■ **SOURCE MATERIAL**:
──────

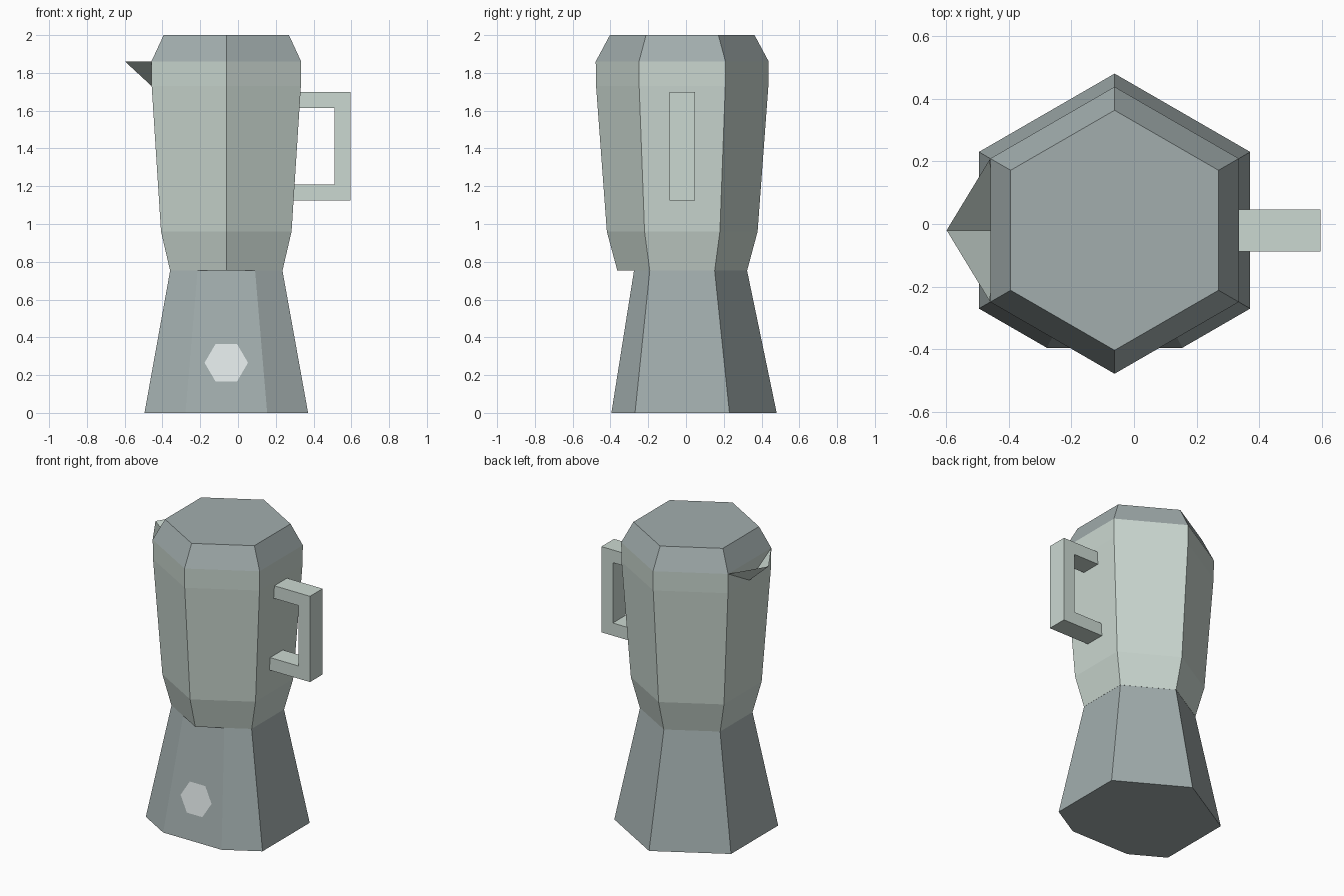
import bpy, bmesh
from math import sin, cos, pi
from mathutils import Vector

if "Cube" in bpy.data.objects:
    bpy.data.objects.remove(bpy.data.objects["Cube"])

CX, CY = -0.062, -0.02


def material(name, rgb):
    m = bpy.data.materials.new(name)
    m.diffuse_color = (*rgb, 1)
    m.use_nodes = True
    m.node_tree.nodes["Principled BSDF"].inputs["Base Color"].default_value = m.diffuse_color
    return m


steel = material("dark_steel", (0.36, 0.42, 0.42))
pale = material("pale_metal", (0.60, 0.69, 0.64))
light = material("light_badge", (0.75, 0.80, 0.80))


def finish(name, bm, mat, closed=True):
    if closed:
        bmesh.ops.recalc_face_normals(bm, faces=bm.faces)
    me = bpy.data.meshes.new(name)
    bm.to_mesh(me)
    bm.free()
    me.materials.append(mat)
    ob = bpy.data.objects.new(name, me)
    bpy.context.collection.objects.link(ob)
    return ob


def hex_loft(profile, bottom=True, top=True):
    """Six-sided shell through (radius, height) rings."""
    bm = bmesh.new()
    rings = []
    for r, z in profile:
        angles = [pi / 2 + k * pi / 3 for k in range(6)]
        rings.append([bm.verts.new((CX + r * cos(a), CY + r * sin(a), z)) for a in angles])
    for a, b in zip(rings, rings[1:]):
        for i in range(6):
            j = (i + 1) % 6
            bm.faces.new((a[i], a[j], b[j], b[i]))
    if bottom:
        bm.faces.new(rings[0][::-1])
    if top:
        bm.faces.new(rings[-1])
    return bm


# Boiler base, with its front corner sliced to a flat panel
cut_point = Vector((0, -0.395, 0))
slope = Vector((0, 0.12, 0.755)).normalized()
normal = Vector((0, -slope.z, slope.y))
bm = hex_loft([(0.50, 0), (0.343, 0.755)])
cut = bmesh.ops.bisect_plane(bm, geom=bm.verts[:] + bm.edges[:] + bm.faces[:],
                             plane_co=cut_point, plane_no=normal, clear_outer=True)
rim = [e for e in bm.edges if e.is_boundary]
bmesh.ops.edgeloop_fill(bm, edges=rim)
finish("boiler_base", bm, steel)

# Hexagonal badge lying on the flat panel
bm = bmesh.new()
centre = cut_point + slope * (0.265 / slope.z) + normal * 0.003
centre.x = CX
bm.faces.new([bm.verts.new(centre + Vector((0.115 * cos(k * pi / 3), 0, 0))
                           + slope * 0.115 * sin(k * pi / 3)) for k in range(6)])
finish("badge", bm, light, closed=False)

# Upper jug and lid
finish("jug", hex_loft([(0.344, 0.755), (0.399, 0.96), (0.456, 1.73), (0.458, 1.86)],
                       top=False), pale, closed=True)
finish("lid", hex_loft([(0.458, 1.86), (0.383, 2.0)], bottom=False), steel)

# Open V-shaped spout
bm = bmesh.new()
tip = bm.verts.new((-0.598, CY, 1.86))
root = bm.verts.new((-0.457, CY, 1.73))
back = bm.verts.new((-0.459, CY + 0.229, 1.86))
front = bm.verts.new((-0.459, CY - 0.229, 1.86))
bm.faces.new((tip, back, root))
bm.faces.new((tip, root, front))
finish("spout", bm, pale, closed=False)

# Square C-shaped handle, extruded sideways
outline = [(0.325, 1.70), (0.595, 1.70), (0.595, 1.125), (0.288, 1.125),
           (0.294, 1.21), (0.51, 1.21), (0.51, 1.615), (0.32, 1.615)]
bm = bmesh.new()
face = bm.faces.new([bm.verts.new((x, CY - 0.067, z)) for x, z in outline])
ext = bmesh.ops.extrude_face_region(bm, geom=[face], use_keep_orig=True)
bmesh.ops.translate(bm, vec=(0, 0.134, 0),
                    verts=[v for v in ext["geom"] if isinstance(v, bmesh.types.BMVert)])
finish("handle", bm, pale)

──────

■ **WHAT TO PRODUCE**: Among the records, find every line with the word "closed" and copy it.

■ **RESPONSE AREA**:
def finish(name, bm, mat, closed=True):
    if closed:
finish("badge", bm, light, closed=False)
                       top=False), pale, closed=True)
finish("spout", bm, pale, closed=False)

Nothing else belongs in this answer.